Someone claiming to be from the IRS calls and says the resident or residents owe the agency for past-due taxes and face fines and jail time if they don't remit post haste what is owed.
The calls are coming from out of country, Fenwick said, noting that callers are using a relay number that shows up on Caller ID as either 202-738-4123 or 202-580-8451.
Scammers usually request that the money be paid back through the purchase of pre-paid cards.
The IRS phone scam continues to be the most common telephone privacy complaint being reported in Indiana, according to the Attorney General's Office, which has received more than 500 complaints about the IRS scam in 2015 alone, and had more than 1,100 complaints in 2014.

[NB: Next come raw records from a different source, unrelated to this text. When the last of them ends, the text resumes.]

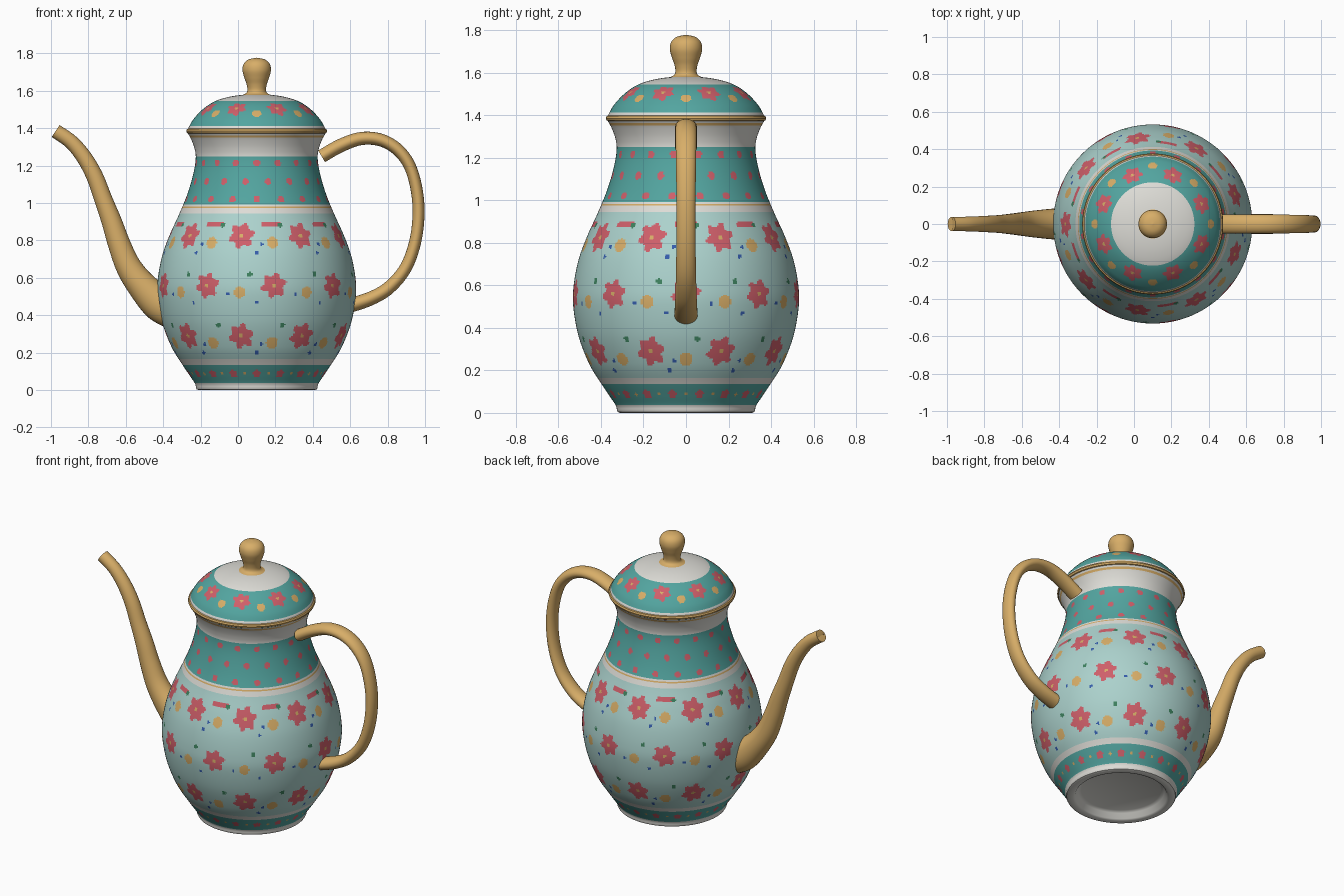
import bpy, bmesh, math

if "Cube" in bpy.data.objects:
    bpy.data.objects.remove(bpy.data.objects["Cube"])

CX = 0.10        # body axis
SEG = 320        # fine rings so painted motifs stay crisp


def material(name, rgb):
    m = bpy.data.materials.new(name)
    lin = [((c / 255 + 0.055) / 1.055) ** 2.4 for c in rgb]
    m.diffuse_color = (*lin, 1)
    m.use_nodes = True
    m.node_tree.nodes["Principled BSDF"].inputs["Base Color"].default_value = m.diffuse_color
    return m


MATS = [material(n, c) for n, c in (
    ("white", (222, 221, 215)), ("pale_aqua", (172, 210, 205)),
    ("teal", (83, 165, 160)), ("red", (207, 95, 106)),
    ("gold", (216, 174, 104)), ("blue", (52, 92, 172)), ("green", (62, 130, 95)))]
WHITE, AQUA, TEAL, RED, GOLD, BLUE, GREEN = range(7)


def spline(pts, n):
    """Catmull-Rom through points of any dimension."""
    out = []
    for i in range(len(pts) - 1):
        p = [pts[max(i - 1, 0)], pts[i], pts[i + 1], pts[min(i + 2, len(pts) - 1)]]
        for k in range(n):
            t = k / n
            out.append(tuple(0.5 * (2 * b + (c - a) * t + (2 * a - 5 * b + 4 * c - d) * t * t
                                    + (3 * b - a - 3 * c + d) * t ** 3)
                             for a, b, c, d in zip(*p)))
    return out + [tuple(pts[-1])]


def finish(name, verts, faces, mats, recalc=False):
    me = bpy.data.meshes.new(name)
    me.from_pydata(verts, [], faces)
    for m in MATS:
        me.materials.append(m)
    me.polygons.foreach_set("material_index", mats)
    bm = bmesh.new()
    bm.from_mesh(me)
    bmesh.ops.remove_doubles(bm, verts=bm.verts, dist=1e-5)
    if recalc:
        bmesh.ops.recalc_face_normals(bm, faces=bm.faces)
    bm.to_mesh(me)
    bm.free()
    ob = bpy.data.objects.new(name, me)
    bpy.context.collection.objects.link(ob)
    bpy.ops.object.select_all(action='DESELECT')
    ob.select_set(True)
    bpy.context.view_layer.objects.active = ob
    bpy.ops.object.shade_smooth_by_angle(angle=math.radians(40))
    return ob


def lathe(name, prof, paint, seg=SEG):
    """Revolve (r, z) points; paint(phi_degrees, r, z) picks each face's colour."""
    verts, faces, mats = [], [], []
    for r, z in prof:
        for j in range(seg):
            a = 2 * math.pi * j / seg
            verts.append((CX + r * math.sin(a), -r * math.cos(a), z))
    for i in range(len(prof) - 1):
        r, z = [(u + v) / 2 for u, v in zip(prof[i], prof[i + 1])]
        for j in range(seg):
            k = (j + 1) % seg
            faces.append((i * seg + j, i * seg + k, (i + 1) * seg + k, (i + 1) * seg + j))
            mats.append(paint((j + 0.5) * 360 / seg, r, z))
    return finish(name, verts, faces, mats)


def sweep(name, path, col, seg=32):
    """Tube along (x, z, in-plane radius, y radius) rings with flat ends."""
    verts, faces = [], []
    for i, (x, z, a, b) in enumerate(path):
        p, q = path[max(i - 1, 0)], path[min(i + 1, len(path) - 1)]
        tx, tz = q[0] - p[0], q[1] - p[1]
        if i and math.hypot(x - p[0], z - p[1]) < 1e-6 or (q[0] - x) * (x - p[0]) + (q[1] - z) * (z - p[1]) < 0:
            tx, tz = last        # keep direction where the tube turns inward
        last = (tx, tz)
        s = math.hypot(tx, tz)
        for j in range(seg):
            t = 2 * math.pi * j / seg
            c = a * math.cos(t)
            verts.append((x - c * tz / s, b * math.sin(t), z + c * tx / s))
    for i in range(len(path) - 1):
        for j in range(seg):
            k = (j + 1) % seg
            faces.append((i * seg + j, i * seg + k, (i + 1) * seg + k, (i + 1) * seg + j))
    faces += [tuple(range(seg)), tuple(range(len(verts) - seg, len(verts)))]
    return finish(name, verts, faces, [col] * len(faces), True)


def motif(phi, r, dv, n, phase, size, petals=0):
    """Distance test against the nearest of n motifs around a row: returns (inside, distance)."""
    step = 360 / n
    d = (phi - phase + step / 2) % step - step / 2
    u = r * math.radians(d)
    dist = math.hypot(u, dv)
    if petals:
        size *= 0.86 + 0.16 * math.cos(petals * math.atan2(dv, u) - math.pi / 2)
    return dist < size, dist


# Repeating body decoration: (z, count, phase, size, colour, petals)
ROWS = []
for z, ph in ((0.29, -10), (0.56, 10), (0.825, -10)):
    ROWS += [(z, 9, ph, 0.07, RED, 6), (z - 0.037, 9, ph + 20, 0.031, GOLD, 0),
             (z - 0.09, 9, ph + 10 if ph < 0 else ph - 10, 0.010, BLUE, 0),
             (z - 0.045, 9, ph + 13, 0.009, BLUE, 0),
             (z + 0.058, 9, ph - 14, 0.013, GREEN, 0)]
for z, ph in ((1.02, 0), (1.115, 10), (1.215, 0)):
    ROWS.append((z, 18, ph, 0.018, RED, 0))
ROWS += [(0.088, 18, 0, 0.023, RED, 5), (0.088, 18, 10, 0.008, GOLD, 0)]

# Horizontal colour bands: (upper z, colour)
BANDS = [(0.038, WHITE), (0.135, TEAL), (0.165, WHITE), (0.945, AQUA), (0.974, WHITE),
         (0.982, GOLD), (0.992, WHITE), (1.25, TEAL), (1.35, WHITE), (1.362, GOLD), (9, WHITE)]


def paint_body(phi, r, z):
    if r < 0.31:
        return WHITE
    for z0, n, ph, size, col, petals in ROWS:
        if abs(z - z0) < 0.08:
            hit, d = motif(phi, r, z - z0, n, ph, size, petals)
            if hit:
                return GOLD if petals == 6 and d < 0.011 else col
    # cropped blossoms under the shoulder line
    if 0.873 < z < 0.9 and motif(phi, r, z - 0.873, 9, 10, 0.055)[0]:
        return RED
    return next(c for top, c in BANDS if z < top)


# Body: recessed foot, then wall rows that include every band edge
wall = spline([(.325, .012), (.33, .035), (.36, .08), (.40, .14), (.455, .23), (.505, .36),
               (.53, .5), (.528, .6), (.505, .72), (.465, .83), (.415, .94), (.37, 1.05),
               (.338, 1.16), (.326, 1.24), (.332, 1.29), (.35, 1.34), (.368, 1.372)], 12)


def radius(z):
    for (r0, z0), (r1, z1) in zip(wall, wall[1:]):
        if z <= z1:
            return r0 + (r1 - r0) * (z - z0) / (z1 - z0)
    return wall[-1][0]


edges = [0.012] + [b[0] for b in BANDS[:-1]] + [1.372]
levels = [0.012]
for lo, hi in zip(edges, edges[1:]):
    n = max(1, round((hi - lo) / 0.0065))
    levels += [lo + (hi - lo) * (k + 1) / n for k in range(n)]
foot = [(0, .045), (.235, .045), (.255, .035), (.272, .006), (.285, 0), (.31, 0), (.321, .004)]
lathe("body", foot + [(radius(z), z) for z in levels], paint_body)

# Lid rim
lathe("lid_rim", [(0, 1.37), (.362, 1.37), (.373, 1.375), (.377, 1.385), (.373, 1.395), (.352, 1.404)],
      lambda p, r, z: GOLD, 128)


# Lid dome
def paint_lid(phi, r, z):
    if z < 1.412 or r < 0.222:
        return WHITE
    hit, d = motif(phi, r, (r - 0.283) / 0.74, 8, 22.5, 0.056, 6)
    if hit:
        return GOLD if d < 0.009 else RED
    if motif(phi, r, (r - 0.312) / 0.7, 8, 0, 0.024)[0]:
        return GOLD
    return TEAL


lathe("lid", spline([(.366, 1.398), (.36, 1.412), (.337, 1.45), (.29, 1.5), (.23, 1.541),
                     (.16, 1.565), (.08, 1.578), (0, 1.58)], 9), paint_lid)

# Lid knob
lathe("knob", spline([(.1, 1.572), (.062, 1.584), (.05, 1.602), (.054, 1.635), (.066, 1.67),
                      (.076, 1.71), (.069, 1.745), (.043, 1.768), (0, 1.777)], 6),
      lambda p, r, z: GOLD, 64)

# Spout, with a hollow tip
spout = spline([(-.33, .42, .10, .085), (-.42, .465, .097, .083), (-.515, .56, .079, .074),
                (-.585, .66, .068, .065), (-.635, .78, .06, .058), (-.675, .9, .054, .053),
                (-.72, 1.02, .048, .048), (-.765, 1.14, .045, .045), (-.82, 1.24, .042, .042),
                (-.89, 1.325, .039, .039), (-.975, 1.385, .038, .038)], 6)
tip = [(x, z, a * .72, b * .72) for x, z, a, b in spout[:-9:-1]]
sweep("spout", spout + tip, GOLD)

# Handle
sweep("handle", spline([(.447, 1.25, .036, .052), (.55, 1.308, .036, .052), (.66, 1.345, .035, .051),
                        (.77, 1.335, .034, .05), (.865, 1.275, .033, .049), (.93, 1.17, .032, .047),
                        (.964, 1.0, .032, .045), (.953, .82, .032, .045), (.9, .66, .033, .047),
                        (.81, .55, .035, .05), (.71, .49, .037, .053), (.59, .45, .039, .055)], 6), GOLD)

Amazingly, the IRS says more than 1,000 victims actually have fallen for the scam, sending more than $5 million so far to someone in Nigeria or Canada or Kathmandu as people are either wiring money or purchasing pre-paid debit cards and giving them the card number, all in an attempt to avoid a bogus arrest.
Scammers are targeting thousands of people with these calls, and even if you don't pick up the phone, they'll hound you by leaving a frightening message on your answering machine or voicemail.
Like them or not, the IRS assures it will never call and threaten you with arrest. It doesn't even have arrest powers.
The best solution for those receiving such a call is to hang up and contact the Indiana Attorney General's Office (1-888-834-9969) or the Indiana Better Business Bureau (1-866-463-9222) or even the IRS itself (1-800-829-1040).
And it's important to know that if there is a real problem with a tax filing, you will get a certified letter via mail, stating what is wrong and explaining your rights. The IRS will never demand payment on the spot.
As with any unsolicited telephone call, it is important not to give out any personal data such as birthdate, Social Security number or credit card information, Marshal Fenwick reminded.